There is no way the club goes into 2006 with so little in reserve or dependent upon Day Two draftees to support its starters. A vet free agent (or two) could surely be added between today and the opening of camp, but the longer the delay, the less likely it is that serious quality can be secured.
Tutan Reyes (Carolina Panthers) heads the list of on-the-street vets who have started in the league, by the way. That none have been rumored nor signed yet suggests they're not being heartily considered---unless, of course, their asking prices need time to fall.
Hence, it is reasonable to conclude Round Two could bring a future starter inside. And it is remotely possible the best of the draftees at the OG position might still be available at 44. Surely most of the top four should be.
The general consensus says Georgia's Max Jean-Gilles (6-3 360) is the top-rated guard, followed by Oklahoma's Davin Joseph (6-2 304) and either OSU's Rob Sims (6-3 321 of Nordonia) or Pitts' converted DL Charles Spencer (6-5 340).
The guess here is it will be the massive Spencer. Though still somewhat raw as an offensive player, his upside is considerable. Joseph is probably the most polished and Sims the most questionable.

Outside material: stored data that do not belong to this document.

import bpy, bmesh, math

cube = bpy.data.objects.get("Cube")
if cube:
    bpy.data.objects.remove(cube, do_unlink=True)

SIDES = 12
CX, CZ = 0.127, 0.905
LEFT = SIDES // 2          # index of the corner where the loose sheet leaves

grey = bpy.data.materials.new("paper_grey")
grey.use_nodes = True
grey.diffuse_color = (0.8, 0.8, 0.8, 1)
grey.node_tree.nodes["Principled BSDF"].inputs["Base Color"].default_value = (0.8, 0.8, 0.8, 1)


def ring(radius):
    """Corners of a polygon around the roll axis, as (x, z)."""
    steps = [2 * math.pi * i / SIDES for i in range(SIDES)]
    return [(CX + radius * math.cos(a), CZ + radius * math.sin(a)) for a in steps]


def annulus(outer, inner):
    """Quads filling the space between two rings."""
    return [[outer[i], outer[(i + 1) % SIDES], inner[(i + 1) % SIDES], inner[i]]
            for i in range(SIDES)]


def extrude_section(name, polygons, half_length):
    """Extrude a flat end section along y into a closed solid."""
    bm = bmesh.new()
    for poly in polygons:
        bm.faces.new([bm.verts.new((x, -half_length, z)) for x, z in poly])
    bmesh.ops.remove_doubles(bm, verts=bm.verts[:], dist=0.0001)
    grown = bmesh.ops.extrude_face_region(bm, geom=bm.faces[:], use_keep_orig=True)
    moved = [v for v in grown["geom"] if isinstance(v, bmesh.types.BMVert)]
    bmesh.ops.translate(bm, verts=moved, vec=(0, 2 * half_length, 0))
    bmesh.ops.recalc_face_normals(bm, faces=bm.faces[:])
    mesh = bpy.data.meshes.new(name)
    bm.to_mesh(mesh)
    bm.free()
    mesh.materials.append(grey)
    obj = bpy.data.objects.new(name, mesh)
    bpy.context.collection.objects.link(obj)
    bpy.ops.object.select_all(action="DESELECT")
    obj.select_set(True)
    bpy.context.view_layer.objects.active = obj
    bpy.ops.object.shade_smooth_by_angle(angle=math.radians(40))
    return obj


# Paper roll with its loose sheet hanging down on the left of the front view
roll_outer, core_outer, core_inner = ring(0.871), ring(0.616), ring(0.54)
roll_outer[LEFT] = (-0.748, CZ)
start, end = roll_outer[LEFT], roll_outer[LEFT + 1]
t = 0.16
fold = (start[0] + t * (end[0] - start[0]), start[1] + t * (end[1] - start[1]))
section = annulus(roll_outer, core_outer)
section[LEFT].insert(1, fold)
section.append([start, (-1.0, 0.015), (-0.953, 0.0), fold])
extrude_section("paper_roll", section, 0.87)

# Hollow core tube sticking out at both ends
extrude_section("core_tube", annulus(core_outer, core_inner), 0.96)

Gilles could be the only one gone by Savage's second pick, barring a trade or another surprise.
On the subject of draftees and the Browns, it has been somewhat widely reported that the organization retains only nine from Butch Davis' four drafts: none from his initial one in 2001; William Green and Andra Davis from '02; Faine, Chaun Thompson, Lee Suggs and Ryan Pontbriand from '03; Kellen Winslow, Jr., Sean Jones and Kirk Chambers from 2004.
Considering collegiate injuries caused LB Davis and RB Suggs to fall well below their anticipated slots, Coach Davis' decisions to gamble on them possibly represents his wisest draft-day inspirations. His selection record would look even worse without these two.
Chambers recently re-signed to join Nat Dorsey behind FA Kevin Shaffer at OLT. On the right side, Ryan Tucker figures to be backed by '05 number seven pick Jonathan Dunn and DEV's Pete McMahon, who was schooled by Savage's buddy Kirk Ferentz at Iowa.
This collection, while neither stellar nor proven behind the starters, further suggests it will be guard rather than tackle receiving Draft Day priority. Unlike under earlier administrations, the OL will not be ignored. This is to say: "Expect OG to be addressed on Day One." April 30 would be soon enough for OT, if at all.
As for final thoughts on Davis' completely-wasted inaugural draft of 2001, that was the year he followed Gerard Warren with WR Quincy Morgan and RB James Jackson, leaving for the Bengals WR Chad and RB Rudi Johnson.
Not only was he unable to distinguish between them, but he also missed the considerable disparity between Warren and Charger RB LaDainian Tomlinson on the elite scale.
It is bad enough to miss on a draftee or two once in awhile, but it is damn damning to fail repeatedly to distinguish the mundane from the priceless. Each of these DL has been to at least one Pro Bowl since following Warren off the 2001 draft board: Richard Seymour, Marcus Stroud, Casey Hampton and Kris Jenkins. (Warren has yet to appear.)
I could well be missing one or two. But I won't get $12 million to wash down my blunders. My guess is you don't either.